WHAT TO PRODUCE >> Set the records down again. Match every line exactly.

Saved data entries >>
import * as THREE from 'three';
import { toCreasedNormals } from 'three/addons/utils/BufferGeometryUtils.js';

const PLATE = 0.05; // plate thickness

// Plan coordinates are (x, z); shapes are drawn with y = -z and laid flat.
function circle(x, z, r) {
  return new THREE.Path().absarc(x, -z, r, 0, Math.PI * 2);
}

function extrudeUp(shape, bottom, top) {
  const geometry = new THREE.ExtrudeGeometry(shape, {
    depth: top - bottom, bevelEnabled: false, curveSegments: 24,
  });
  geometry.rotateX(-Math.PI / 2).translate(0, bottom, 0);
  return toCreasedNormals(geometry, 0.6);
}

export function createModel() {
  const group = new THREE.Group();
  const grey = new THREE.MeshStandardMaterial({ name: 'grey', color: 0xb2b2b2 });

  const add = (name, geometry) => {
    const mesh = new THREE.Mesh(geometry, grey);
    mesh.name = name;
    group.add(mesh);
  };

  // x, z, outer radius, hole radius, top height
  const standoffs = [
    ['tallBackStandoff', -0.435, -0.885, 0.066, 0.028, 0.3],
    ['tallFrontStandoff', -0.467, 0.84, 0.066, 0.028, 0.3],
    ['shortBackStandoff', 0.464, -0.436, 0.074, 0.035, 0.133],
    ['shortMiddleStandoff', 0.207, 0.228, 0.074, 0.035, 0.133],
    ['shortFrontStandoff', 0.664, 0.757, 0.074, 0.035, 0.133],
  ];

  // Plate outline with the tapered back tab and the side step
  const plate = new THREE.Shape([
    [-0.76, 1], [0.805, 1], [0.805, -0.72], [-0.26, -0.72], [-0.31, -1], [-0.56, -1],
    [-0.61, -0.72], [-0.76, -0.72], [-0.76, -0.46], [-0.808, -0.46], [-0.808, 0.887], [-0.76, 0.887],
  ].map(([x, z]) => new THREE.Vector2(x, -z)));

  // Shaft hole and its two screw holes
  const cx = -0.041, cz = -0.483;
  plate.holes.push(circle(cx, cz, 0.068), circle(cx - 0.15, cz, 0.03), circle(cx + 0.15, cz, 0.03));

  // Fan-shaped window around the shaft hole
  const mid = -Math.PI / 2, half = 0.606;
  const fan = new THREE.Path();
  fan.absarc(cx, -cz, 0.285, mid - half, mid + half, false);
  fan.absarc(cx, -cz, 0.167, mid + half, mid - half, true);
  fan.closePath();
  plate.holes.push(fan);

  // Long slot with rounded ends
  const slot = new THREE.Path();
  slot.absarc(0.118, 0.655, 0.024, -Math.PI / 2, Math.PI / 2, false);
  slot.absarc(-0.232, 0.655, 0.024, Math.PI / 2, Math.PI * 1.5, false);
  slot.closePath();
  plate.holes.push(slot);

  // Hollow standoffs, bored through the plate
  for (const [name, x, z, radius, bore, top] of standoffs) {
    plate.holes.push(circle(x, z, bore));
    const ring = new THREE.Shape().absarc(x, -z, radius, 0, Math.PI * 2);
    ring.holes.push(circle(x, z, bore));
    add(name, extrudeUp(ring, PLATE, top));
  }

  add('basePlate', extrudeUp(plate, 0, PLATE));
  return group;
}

WRITTEN REPLY >>
import * as THREE from 'three';
import { toCreasedNormals } from 'three/addons/utils/BufferGeometryUtils.js';

const PLATE = 0.05; // plate thickness

// Plan coordinates are (x, z); shapes are drawn with y = -z and laid flat.
function circle(x, z, r) {
  return new THREE.Path().absarc(x, -z, r, 0, Math.PI * 2);
}

function extrudeUp(shape, bottom, top) {
  const geometry = new THREE.ExtrudeGeometry(shape, {
    depth: top - bottom, bevelEnabled: false, curveSegments: 24,
  });
  geometry.rotateX(-Math.PI / 2).translate(0, bottom, 0);
  return toCreasedNormals(geometry, 0.6);
}

export function createModel() {
  const group = new THREE.Group();
  const grey = new THREE.MeshStandardMaterial({ name: 'grey', color: 0xb2b2b2 });

  const add = (name, geometry) => {
    const mesh = new THREE.Mesh(geometry, grey);
    mesh.name = name;
    group.add(mesh);
  };

  // x, z, outer radius, hole radius, top height
  const standoffs = [
    ['tallBackStandoff', -0.435, -0.885, 0.066, 0.028, 0.3],
    ['tallFrontStandoff', -0.467, 0.84, 0.066, 0.028, 0.3],
    ['shortBackStandoff', 0.464, -0.436, 0.074, 0.035, 0.133],
    ['shortMiddleStandoff', 0.207, 0.228, 0.074, 0.035, 0.133],
    ['shortFrontStandoff', 0.664, 0.757, 0.074, 0.035, 0.133],
  ];

  // Plate outline with the tapered back tab and the side step
  const plate = new THREE.Shape([
    [-0.76, 1], [0.805, 1], [0.805, -0.72], [-0.26, -0.72], [-0.31, -1], [-0.56, -1],
    [-0.61, -0.72], [-0.76, -0.72], [-0.76, -0.46], [-0.808, -0.46], [-0.808, 0.887], [-0.76, 0.887],
  ].map(([x, z]) => new THREE.Vector2(x, -z)));

  // Shaft hole and its two screw holes
  const cx = -0.041, cz = -0.483;
  plate.holes.push(circle(cx, cz, 0.068), circle(cx - 0.15, cz, 0.03), circle(cx + 0.15, cz, 0.03));

  // Fan-shaped window around the shaft hole
  const mid = -Math.PI / 2, half = 0.606;
  const fan = new THREE.Path();
  fan.absarc(cx, -cz, 0.285, mid - half, mid + half, false);
  fan.absarc(cx, -cz, 0.167, mid + half, mid - half, true);
  fan.closePath();
  plate.holes.push(fan);

  // Long slot with rounded ends
  const slot = new THREE.Path();
  slot.absarc(0.118, 0.655, 0.024, -Math.PI / 2, Math.PI / 2, false);
  slot.absarc(-0.232, 0.655, 0.024, Math.PI / 2, Math.PI * 1.5, false);
  slot.closePath();
  plate.holes.push(slot);

  // Hollow standoffs, bored through the plate
  for (const [name, x, z, radius, bore, top] of standoffs) {
    plate.holes.push(circle(x, z, bore));
    const ring = new THREE.Shape().absarc(x, -z, radius, 0, Math.PI * 2);
    ring.holes.push(circle(x, z, bore));
    add(name, extrudeUp(ring, PLATE, top));
  }

  add('basePlate', extrudeUp(plate, 0, PLATE));
  return group;
}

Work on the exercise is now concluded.